Nearly a year ago, my Inside-Out class at the penitentiary chose to work as a group to sponsor a hygiene drive for HOME, in hopes of helping homeless teens and ultimately keeping them out of prison. We were all amazed at the generosity of the inmate population as they donated brand new bottles of shampoo, toothbrushes, deodorant, razors, and socks from their own scarce supply. As I wrote about in an earlier post, we were able to deliver more than a dozen boxes of hygiene supplies and OSU tee-shirts to the shelter. It was a great day.
The Statesman-Journal published an editorial that described our project like this:
Inderbitzin also challenged the 31 participants to “develop a small-scale, doable prevention project that we could put into action before the quarter was over…They came through in a big way,” she said. “There are a number of aspects to their project, but their main focus was to help homeless teenagers in the Salem area.”
OSU students updated a resource guide for homeless teens. These “outside” students also collected new hygiene products from inmates, prison staff members and even the OSU football team. The “inside” students collected a dozen boxes of products from the inmates and prison staffers. The “outside” students delivered the items to a Salem outreach program lastweekend.
Reflecting on the project, one “inside” student said: “Our group took this challenge to heart, and although not every individual agreed on the focus, every individual gave it their best effort. I watched the effect it had, within our class and in the prison, and I’m not ashamed to admit I had misty eyes when I saw the amount of donated goods that poured in from the prisoners. With only 700 jobs — and most with a monthly salary of $50 — these men gave a big chunk of their pay to kids they don’t even know.”
I’m glad to see the guys in OSP kept working all year to help the homeless kids in Salem. It’s nice to be reminded that some good really can come out of prison.

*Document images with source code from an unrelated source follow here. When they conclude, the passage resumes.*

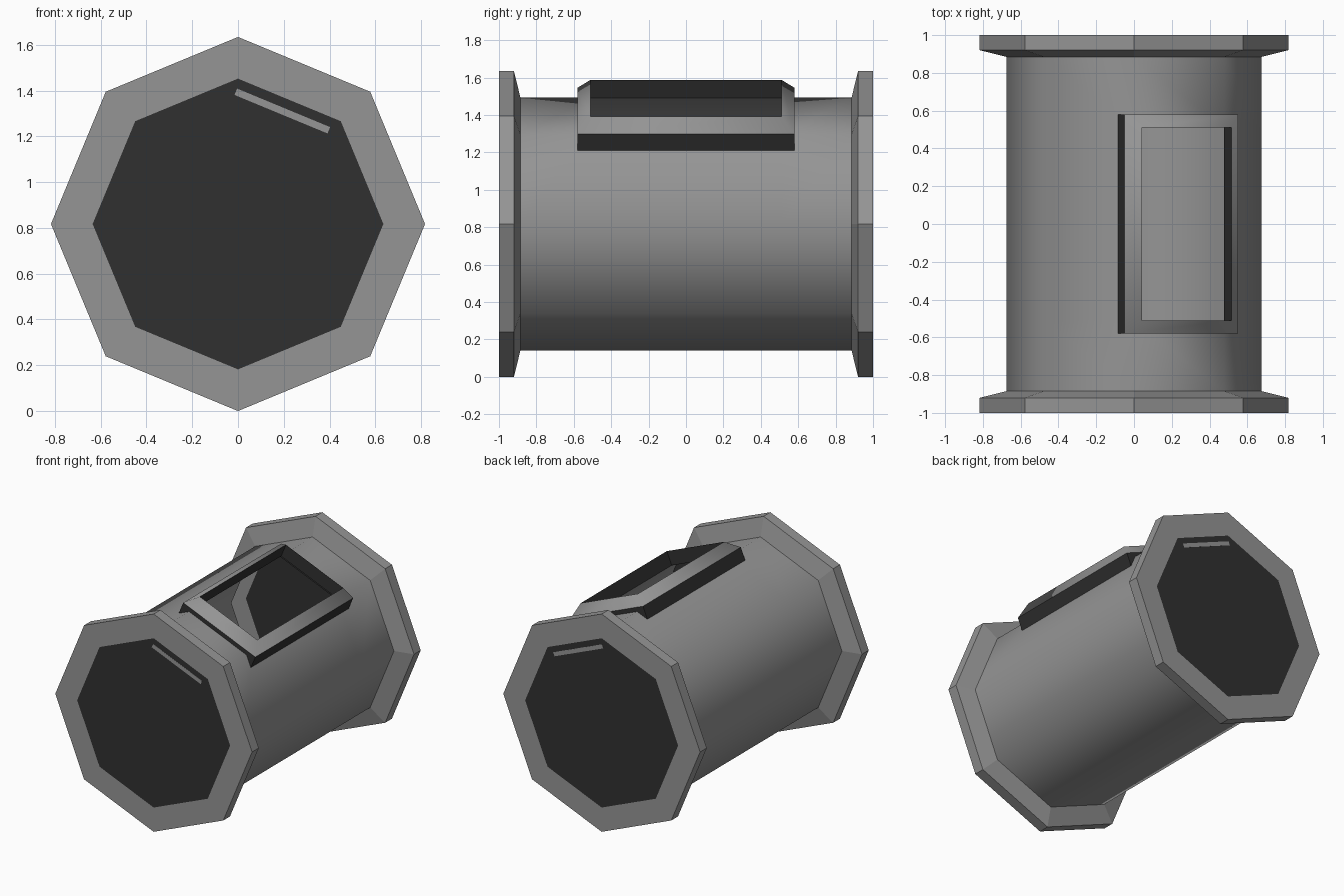
import bpy, bmesh, math
from mathutils import Vector, Matrix

old = bpy.data.objects.get("Cube")
if old:
    bpy.data.objects.remove(old)


def material(name, value):
    m = bpy.data.materials.new(name)
    m.use_nodes = True
    m.diffuse_color = (value, value, value, 1)
    m.node_tree.nodes["Principled BSDF"].inputs["Base Color"].default_value = m.diffuse_color
    return m


GREY = material("steel_grey", 0.3)
DARK = material("dark_grey", 0.03)
AXIS_Z = 0.817


def finish(bm, name):
    mesh = bpy.data.meshes.new(name)
    bm.normal_update()
    bm.to_mesh(mesh)
    bm.free()
    mesh.materials.append(GREY)
    mesh.materials.append(DARK)
    ob = bpy.data.objects.new(name, mesh)
    bpy.context.collection.objects.link(ob)
    return ob


def bridge(bm, a, b, skip=None):
    n = len(a)
    return [bm.faces.new((a[i], a[(i + 1) % n], b[(i + 1) % n], b[i]))
            for i in range(n) if i != skip]


# Eight-sided pipe with flanged ends and a hatch opening in one face
bm = bmesh.new()
profile = [(0.635, -1), (0.817, -1), (0.817, -0.92), (0.675, -0.885), (0.675, -0.51)]
profile += [(r, -y) for r, y in reversed(profile)]
rings = []
for r, y in profile:
    angles = [k * math.pi / 4 for k in range(8)]
    rings.append([bm.verts.new((r * math.cos(a), y, AXIS_Z + r * math.sin(a))) for a in angles])
for k in range(len(rings) - 1):
    faces = bridge(bm, rings[k], rings[k + 1], skip=1 if k == 4 else None)
    for f in faces:
        f.smooth = 3 <= k <= 5
# Dark end discs
for ring in (rings[0], rings[-1]):
    bm.faces.new(ring).material_index = 1
bmesh.ops.recalc_face_normals(bm, faces=bm.faces)
for e in bm.edges:
    e.smooth = len({f.smooth for f in e.link_faces}) == 1
finish(bm, "flanged_pipe")

# Hatch frame: rectangular loops lofted from outer foot to inner foot
bm = bmesh.new()
loops = []
for t, y, n in [(0.324, 0.58, 0.559), (0.324, 0.58, 0.654), (0.257, 0.51, 0.728), (0.257, 0.51, 0.624)]:
    loops.append([bm.verts.new((sx * t, sy * y, n))
                  for sx, sy in ((-1, -1), (1, -1), (1, 1), (-1, 1))])
for k in range(3):
    for f in bridge(bm, loops[k], loops[k + 1]):
        f.material_index = 0 if k == 1 else 1
        f.smooth = k == 1
for e in bm.edges:
    e.smooth = all(f.smooth for f in e.link_faces)
place = Matrix.Translation((0, 0, AXIS_Z)) @ Matrix.Rotation(math.radians(22.5), 4, 'Y')
bm.transform(place)
finish(bm, "hatch_frame")

# Light slot on each end disc, parallel to the hatch
for name, y in (("front_slot", -1), ("back_slot", 1)):
    bm = bmesh.new()
    bmesh.ops.create_cube(bm, size=1)
    bm.transform(place @ Matrix.Translation((-0.01, y * 0.998, 0.53)) @ Matrix.Diagonal((0.44, 0.006, 0.03, 1)))
    finish(bm, name)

(photo is an actual picture of the HOME center, where youth proclaim in the window that “HOME Rocks”)